WHAT IS NEEDED – All records must be restated word for word.

Segment Start: MATERIALS PROVIDED

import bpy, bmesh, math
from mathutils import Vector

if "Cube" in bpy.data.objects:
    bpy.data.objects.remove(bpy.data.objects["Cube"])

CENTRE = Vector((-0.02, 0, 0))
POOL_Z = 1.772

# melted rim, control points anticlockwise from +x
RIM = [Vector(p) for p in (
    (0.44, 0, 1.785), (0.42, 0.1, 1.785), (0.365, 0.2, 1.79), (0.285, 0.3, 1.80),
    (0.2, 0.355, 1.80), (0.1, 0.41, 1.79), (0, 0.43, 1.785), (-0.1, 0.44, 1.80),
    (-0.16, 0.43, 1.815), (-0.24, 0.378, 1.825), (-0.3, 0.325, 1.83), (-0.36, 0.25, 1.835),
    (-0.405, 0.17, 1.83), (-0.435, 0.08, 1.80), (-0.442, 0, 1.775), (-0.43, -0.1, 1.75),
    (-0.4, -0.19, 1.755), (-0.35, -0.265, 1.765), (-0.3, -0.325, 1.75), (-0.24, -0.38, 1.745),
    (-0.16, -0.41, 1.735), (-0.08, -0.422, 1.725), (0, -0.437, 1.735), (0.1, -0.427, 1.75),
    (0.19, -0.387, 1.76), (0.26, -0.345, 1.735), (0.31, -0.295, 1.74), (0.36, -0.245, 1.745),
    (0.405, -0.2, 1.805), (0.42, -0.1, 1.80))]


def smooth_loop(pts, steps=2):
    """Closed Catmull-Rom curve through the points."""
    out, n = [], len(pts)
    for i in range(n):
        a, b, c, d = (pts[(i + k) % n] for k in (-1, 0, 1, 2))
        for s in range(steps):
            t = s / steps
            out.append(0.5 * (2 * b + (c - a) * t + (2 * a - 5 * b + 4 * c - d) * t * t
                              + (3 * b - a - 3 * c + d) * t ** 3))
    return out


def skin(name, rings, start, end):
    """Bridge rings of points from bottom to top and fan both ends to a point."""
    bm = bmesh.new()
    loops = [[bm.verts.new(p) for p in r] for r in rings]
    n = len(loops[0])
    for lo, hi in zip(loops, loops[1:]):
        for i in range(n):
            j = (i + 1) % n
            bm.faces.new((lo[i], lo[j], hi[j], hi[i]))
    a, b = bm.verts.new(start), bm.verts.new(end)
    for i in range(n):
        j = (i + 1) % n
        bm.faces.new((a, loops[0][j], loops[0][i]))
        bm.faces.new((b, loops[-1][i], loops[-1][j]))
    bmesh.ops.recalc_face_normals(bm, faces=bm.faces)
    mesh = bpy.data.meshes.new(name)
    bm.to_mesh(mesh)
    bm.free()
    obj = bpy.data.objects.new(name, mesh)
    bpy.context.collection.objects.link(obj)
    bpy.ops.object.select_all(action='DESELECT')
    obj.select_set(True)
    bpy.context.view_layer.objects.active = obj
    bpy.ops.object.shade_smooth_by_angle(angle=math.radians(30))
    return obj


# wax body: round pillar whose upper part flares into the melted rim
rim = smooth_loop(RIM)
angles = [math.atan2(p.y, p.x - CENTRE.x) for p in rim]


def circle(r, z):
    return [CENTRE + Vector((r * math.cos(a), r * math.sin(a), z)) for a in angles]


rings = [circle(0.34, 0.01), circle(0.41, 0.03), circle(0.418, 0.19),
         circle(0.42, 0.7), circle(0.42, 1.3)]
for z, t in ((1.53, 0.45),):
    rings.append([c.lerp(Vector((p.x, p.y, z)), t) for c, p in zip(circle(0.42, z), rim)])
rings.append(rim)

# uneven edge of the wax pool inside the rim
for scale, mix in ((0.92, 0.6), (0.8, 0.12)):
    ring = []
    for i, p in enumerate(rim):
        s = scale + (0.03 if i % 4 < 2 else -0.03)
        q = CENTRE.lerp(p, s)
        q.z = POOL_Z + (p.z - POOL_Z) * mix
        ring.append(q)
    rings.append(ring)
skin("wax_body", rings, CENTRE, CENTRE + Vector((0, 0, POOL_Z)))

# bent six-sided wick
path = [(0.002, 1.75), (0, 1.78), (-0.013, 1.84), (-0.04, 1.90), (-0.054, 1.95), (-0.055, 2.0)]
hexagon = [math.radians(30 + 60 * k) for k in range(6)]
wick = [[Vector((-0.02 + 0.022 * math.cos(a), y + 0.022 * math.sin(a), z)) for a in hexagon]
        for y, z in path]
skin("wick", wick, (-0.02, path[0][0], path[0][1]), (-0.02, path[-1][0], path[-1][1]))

Segment End: MATERIALS PROVIDED

REPLY –
import bpy, bmesh, math
from mathutils import Vector

if "Cube" in bpy.data.objects:
    bpy.data.objects.remove(bpy.data.objects["Cube"])

CENTRE = Vector((-0.02, 0, 0))
POOL_Z = 1.772

# melted rim, control points anticlockwise from +x
RIM = [Vector(p) for p in (
    (0.44, 0, 1.785), (0.42, 0.1, 1.785), (0.365, 0.2, 1.79), (0.285, 0.3, 1.80),
    (0.2, 0.355, 1.80), (0.1, 0.41, 1.79), (0, 0.43, 1.785), (-0.1, 0.44, 1.80),
    (-0.16, 0.43, 1.815), (-0.24, 0.378, 1.825), (-0.3, 0.325, 1.83), (-0.36, 0.25, 1.835),
    (-0.405, 0.17, 1.83), (-0.435, 0.08, 1.80), (-0.442, 0, 1.775), (-0.43, -0.1, 1.75),
    (-0.4, -0.19, 1.755), (-0.35, -0.265, 1.765), (-0.3, -0.325, 1.75), (-0.24, -0.38, 1.745),
    (-0.16, -0.41, 1.735), (-0.08, -0.422, 1.725), (0, -0.437, 1.735), (0.1, -0.427, 1.75),
    (0.19, -0.387, 1.76), (0.26, -0.345, 1.735), (0.31, -0.295, 1.74), (0.36, -0.245, 1.745),
    (0.405, -0.2, 1.805), (0.42, -0.1, 1.80))]


def smooth_loop(pts, steps=2):
    """Closed Catmull-Rom curve through the points."""
    out, n = [], len(pts)
    for i in range(n):
        a, b, c, d = (pts[(i + k) % n] for k in (-1, 0, 1, 2))
        for s in range(steps):
            t = s / steps
            out.append(0.5 * (2 * b + (c - a) * t + (2 * a - 5 * b + 4 * c - d) * t * t
                              + (3 * b - a - 3 * c + d) * t ** 3))
    return out


def skin(name, rings, start, end):
    """Bridge rings of points from bottom to top and fan both ends to a point."""
    bm = bmesh.new()
    loops = [[bm.verts.new(p) for p in r] for r in rings]
    n = len(loops[0])
    for lo, hi in zip(loops, loops[1:]):
        for i in range(n):
            j = (i + 1) % n
            bm.faces.new((lo[i], lo[j], hi[j], hi[i]))
    a, b = bm.verts.new(start), bm.verts.new(end)
    for i in range(n):
        j = (i + 1) % n
        bm.faces.new((a, loops[0][j], loops[0][i]))
        bm.faces.new((b, loops[-1][i], loops[-1][j]))
    bmesh.ops.recalc_face_normals(bm, faces=bm.faces)
    mesh = bpy.data.meshes.new(name)
    bm.to_mesh(mesh)
    bm.free()
    obj = bpy.data.objects.new(name, mesh)
    bpy.context.collection.objects.link(obj)
    bpy.ops.object.select_all(action='DESELECT')
    obj.select_set(True)
    bpy.context.view_layer.objects.active = obj
    bpy.ops.object.shade_smooth_by_angle(angle=math.radians(30))
    return obj


# wax body: round pillar whose upper part flares into the melted rim
rim = smooth_loop(RIM)
angles = [math.atan2(p.y, p.x - CENTRE.x) for p in rim]


def circle(r, z):
    return [CENTRE + Vector((r * math.cos(a), r * math.sin(a), z)) for a in angles]


rings = [circle(0.34, 0.01), circle(0.41, 0.03), circle(0.418, 0.19),
         circle(0.42, 0.7), circle(0.42, 1.3)]
for z, t in ((1.53, 0.45),):
    rings.append([c.lerp(Vector((p.x, p.y, z)), t) for c, p in zip(circle(0.42, z), rim)])
rings.append(rim)

# uneven edge of the wax pool inside the rim
for scale, mix in ((0.92, 0.6), (0.8, 0.12)):
    ring = []
    for i, p in enumerate(rim):
        s = scale + (0.03 if i % 4 < 2 else -0.03)
        q = CENTRE.lerp(p, s)
        q.z = POOL_Z + (p.z - POOL_Z) * mix
        ring.append(q)
    rings.append(ring)
skin("wax_body", rings, CENTRE, CENTRE + Vector((0, 0, POOL_Z)))

# bent six-sided wick
path = [(0.002, 1.75), (0, 1.78), (-0.013, 1.84), (-0.04, 1.90), (-0.054, 1.95), (-0.055, 2.0)]
hexagon = [math.radians(30 + 60 * k) for k in range(6)]
wick = [[Vector((-0.02 + 0.022 * math.cos(a), y + 0.022 * math.sin(a), z)) for a in hexagon]
        for y, z in path]
skin("wick", wick, (-0.02, path[0][0], path[0][1]), (-0.02, path[-1][0], path[-1][1]))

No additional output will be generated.